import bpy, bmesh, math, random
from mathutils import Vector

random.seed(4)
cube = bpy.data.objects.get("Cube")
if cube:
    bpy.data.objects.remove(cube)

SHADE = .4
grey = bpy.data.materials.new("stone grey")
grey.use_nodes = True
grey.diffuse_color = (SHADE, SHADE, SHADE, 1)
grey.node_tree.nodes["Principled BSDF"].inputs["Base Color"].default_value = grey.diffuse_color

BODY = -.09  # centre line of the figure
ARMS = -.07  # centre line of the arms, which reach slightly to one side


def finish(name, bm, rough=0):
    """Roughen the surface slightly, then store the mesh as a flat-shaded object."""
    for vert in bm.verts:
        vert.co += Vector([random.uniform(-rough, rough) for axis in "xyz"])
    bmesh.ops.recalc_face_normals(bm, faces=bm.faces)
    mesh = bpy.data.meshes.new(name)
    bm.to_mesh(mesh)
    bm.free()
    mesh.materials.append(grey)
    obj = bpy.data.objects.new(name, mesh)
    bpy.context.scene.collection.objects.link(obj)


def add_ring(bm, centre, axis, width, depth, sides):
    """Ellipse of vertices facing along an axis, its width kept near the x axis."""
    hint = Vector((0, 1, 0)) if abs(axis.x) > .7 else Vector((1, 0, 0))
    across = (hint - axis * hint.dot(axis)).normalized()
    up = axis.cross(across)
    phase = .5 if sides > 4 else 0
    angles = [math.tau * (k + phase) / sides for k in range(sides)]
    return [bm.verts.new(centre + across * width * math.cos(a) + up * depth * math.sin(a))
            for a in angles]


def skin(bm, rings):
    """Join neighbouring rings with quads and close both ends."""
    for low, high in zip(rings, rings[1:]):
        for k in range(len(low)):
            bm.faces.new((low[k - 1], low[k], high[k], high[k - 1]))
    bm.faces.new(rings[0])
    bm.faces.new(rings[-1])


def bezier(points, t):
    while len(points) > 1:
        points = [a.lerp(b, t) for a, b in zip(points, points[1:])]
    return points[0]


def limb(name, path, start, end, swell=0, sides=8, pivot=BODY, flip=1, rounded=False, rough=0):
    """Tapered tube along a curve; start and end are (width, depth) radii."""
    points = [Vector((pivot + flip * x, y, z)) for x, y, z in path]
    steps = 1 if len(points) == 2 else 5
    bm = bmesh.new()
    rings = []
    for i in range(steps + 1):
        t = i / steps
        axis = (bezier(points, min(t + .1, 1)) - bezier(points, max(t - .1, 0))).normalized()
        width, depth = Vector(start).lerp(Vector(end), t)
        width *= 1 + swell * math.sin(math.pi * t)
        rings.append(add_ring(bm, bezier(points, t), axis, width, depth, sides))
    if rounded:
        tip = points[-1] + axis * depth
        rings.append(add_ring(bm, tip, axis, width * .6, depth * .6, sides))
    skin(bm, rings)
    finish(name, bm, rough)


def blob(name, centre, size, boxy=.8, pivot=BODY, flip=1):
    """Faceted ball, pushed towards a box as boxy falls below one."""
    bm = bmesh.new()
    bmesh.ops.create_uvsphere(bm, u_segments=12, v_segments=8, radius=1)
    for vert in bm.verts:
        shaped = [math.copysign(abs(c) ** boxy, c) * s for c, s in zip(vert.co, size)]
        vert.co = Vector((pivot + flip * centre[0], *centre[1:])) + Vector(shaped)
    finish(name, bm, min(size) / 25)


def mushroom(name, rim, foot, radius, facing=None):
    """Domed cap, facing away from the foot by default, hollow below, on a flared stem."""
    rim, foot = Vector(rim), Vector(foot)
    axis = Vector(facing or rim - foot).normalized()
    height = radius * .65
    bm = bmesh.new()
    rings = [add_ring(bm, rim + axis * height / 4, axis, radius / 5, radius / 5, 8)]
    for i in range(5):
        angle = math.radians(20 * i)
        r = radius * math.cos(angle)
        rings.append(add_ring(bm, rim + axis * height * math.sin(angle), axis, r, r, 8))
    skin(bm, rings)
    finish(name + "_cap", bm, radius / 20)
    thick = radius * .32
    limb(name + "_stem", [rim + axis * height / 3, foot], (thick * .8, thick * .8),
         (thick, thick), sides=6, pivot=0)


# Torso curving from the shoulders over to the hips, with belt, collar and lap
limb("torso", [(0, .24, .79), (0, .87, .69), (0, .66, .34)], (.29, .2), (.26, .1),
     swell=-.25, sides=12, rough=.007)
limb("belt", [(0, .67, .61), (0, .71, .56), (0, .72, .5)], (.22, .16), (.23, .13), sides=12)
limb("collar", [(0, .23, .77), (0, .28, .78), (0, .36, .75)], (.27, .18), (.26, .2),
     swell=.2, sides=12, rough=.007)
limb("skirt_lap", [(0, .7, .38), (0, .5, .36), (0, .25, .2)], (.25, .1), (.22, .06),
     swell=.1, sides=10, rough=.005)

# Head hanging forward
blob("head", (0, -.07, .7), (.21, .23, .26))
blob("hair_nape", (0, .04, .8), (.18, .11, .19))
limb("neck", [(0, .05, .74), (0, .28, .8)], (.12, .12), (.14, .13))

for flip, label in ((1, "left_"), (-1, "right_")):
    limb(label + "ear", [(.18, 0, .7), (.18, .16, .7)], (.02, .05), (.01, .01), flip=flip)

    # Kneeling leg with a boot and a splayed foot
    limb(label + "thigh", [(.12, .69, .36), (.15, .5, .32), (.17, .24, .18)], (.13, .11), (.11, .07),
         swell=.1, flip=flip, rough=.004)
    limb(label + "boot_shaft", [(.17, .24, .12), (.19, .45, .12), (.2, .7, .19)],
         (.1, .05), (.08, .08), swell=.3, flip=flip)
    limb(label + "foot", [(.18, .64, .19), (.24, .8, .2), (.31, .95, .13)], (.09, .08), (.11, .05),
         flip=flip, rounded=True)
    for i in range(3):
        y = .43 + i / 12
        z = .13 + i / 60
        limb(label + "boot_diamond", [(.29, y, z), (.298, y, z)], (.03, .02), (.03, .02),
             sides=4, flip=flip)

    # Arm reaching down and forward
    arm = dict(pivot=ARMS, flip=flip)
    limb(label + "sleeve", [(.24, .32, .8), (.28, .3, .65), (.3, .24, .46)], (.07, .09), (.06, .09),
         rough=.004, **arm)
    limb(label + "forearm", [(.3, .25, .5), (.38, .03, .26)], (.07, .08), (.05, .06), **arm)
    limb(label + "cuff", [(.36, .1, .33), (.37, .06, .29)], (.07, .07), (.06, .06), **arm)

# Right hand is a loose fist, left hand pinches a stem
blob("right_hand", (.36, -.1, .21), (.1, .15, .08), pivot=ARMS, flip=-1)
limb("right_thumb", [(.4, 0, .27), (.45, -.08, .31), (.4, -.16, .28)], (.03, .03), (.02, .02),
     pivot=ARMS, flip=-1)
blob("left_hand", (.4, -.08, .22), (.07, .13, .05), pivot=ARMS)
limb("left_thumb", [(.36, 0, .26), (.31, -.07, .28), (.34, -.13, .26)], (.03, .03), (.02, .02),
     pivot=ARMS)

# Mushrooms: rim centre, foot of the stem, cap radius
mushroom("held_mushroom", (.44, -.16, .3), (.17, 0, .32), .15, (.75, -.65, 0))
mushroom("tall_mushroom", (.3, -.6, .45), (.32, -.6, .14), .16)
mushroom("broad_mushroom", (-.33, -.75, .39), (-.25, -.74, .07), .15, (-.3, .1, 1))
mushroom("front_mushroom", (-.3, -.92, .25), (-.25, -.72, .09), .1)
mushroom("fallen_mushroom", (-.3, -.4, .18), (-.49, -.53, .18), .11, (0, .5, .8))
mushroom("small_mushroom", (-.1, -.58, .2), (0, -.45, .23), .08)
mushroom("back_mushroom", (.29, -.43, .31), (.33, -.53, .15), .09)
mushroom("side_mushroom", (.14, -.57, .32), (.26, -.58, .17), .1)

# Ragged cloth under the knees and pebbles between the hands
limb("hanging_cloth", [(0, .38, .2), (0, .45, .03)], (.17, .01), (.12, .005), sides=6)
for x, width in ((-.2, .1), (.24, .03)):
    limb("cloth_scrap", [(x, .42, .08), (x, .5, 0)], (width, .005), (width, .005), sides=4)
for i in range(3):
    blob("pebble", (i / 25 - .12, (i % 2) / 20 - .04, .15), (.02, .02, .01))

Work instruction —
Starting at the line above that contains "height = radius * .65", write out each line exactly until the line that contains "# Torso curving" has been written, and stop there.

Response for this exercise —
    height = radius * .65
    bm = bmesh.new()
    rings = [add_ring(bm, rim + axis * height / 4, axis, radius / 5, radius / 5, 8)]
    for i in range(5):
        angle = math.radians(20 * i)
        r = radius * math.cos(angle)
        rings.append(add_ring(bm, rim + axis * height * math.sin(angle), axis, r, r, 8))
    skin(bm, rings)
    finish(name + "_cap", bm, radius / 20)
    thick = radius * .32
    limb(name + "_stem", [rim + axis * height / 3, foot], (thick * .8, thick * .8),
         (thick, thick), sides=6, pivot=0)


# Torso curving from the shoulders over to the hips, with belt, collar and lap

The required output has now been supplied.